The listing below holds a line with "me.materials.append(mat)" and a later line with "# Cabinet shell: open". Write out those two lines and every line between them, exactly, and nothing else.
#### DATA FOR THIS TASK
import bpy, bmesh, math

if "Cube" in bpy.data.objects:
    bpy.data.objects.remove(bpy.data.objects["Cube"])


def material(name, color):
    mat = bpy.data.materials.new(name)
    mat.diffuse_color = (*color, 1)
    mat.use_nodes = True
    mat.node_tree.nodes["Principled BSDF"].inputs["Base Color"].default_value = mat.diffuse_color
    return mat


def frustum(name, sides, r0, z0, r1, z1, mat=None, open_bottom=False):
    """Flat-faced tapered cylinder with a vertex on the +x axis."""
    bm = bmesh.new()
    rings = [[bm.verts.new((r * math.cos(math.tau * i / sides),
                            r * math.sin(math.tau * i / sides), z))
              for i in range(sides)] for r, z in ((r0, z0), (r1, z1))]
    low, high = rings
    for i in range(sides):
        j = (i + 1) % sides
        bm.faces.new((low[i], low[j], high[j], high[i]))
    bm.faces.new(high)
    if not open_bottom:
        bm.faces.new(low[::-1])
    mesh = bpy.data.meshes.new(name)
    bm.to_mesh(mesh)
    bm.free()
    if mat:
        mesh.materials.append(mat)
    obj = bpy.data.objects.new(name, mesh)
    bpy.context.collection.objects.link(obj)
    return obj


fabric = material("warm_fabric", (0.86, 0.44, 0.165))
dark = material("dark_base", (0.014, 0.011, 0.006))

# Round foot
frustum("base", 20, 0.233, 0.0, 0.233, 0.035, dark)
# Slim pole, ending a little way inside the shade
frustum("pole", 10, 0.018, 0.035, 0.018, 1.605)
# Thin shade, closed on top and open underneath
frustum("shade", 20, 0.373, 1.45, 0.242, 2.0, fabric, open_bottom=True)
########
#### DATA FOR THIS TASK
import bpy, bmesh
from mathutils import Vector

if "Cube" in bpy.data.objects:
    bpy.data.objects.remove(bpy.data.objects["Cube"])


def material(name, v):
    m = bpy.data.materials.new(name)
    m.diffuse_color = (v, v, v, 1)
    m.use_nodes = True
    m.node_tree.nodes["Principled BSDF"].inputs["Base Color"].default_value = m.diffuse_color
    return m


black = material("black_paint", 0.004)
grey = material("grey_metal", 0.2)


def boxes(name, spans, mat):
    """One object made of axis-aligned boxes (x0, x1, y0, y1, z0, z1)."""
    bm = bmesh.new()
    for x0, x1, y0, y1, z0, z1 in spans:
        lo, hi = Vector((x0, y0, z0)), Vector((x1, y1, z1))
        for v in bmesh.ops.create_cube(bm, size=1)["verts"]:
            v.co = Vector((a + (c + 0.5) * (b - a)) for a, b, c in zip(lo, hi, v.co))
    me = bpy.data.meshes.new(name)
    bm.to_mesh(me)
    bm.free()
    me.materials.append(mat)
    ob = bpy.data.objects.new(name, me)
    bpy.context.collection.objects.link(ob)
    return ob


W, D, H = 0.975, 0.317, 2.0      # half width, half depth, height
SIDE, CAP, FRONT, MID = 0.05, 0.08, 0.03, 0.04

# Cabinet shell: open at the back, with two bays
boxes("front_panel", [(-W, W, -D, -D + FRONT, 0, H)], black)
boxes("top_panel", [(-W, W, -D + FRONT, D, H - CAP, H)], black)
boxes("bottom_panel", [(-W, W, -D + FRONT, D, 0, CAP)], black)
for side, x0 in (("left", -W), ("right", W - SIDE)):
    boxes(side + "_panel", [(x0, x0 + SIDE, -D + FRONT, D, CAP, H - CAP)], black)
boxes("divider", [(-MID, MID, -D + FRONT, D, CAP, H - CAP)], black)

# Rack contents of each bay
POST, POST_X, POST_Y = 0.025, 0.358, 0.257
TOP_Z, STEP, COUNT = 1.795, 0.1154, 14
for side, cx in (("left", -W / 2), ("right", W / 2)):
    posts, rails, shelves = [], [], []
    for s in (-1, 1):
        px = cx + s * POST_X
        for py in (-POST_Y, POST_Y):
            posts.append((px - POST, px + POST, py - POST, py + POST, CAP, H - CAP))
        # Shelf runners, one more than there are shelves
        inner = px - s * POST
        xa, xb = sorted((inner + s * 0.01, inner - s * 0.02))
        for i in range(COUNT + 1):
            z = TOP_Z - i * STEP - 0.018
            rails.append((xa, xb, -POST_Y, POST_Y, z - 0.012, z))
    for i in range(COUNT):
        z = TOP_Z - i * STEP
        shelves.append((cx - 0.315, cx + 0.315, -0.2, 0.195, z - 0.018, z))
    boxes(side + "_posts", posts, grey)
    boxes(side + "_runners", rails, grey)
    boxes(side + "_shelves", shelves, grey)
########
EXERCISE OUTPUT
    me.materials.append(mat)
    ob = bpy.data.objects.new(name, me)
    bpy.context.collection.objects.link(ob)
    return ob


W, D, H = 0.975, 0.317, 2.0      # half width, half depth, height
SIDE, CAP, FRONT, MID = 0.05, 0.08, 0.03, 0.04

# Cabinet shell: open at the back, with two bays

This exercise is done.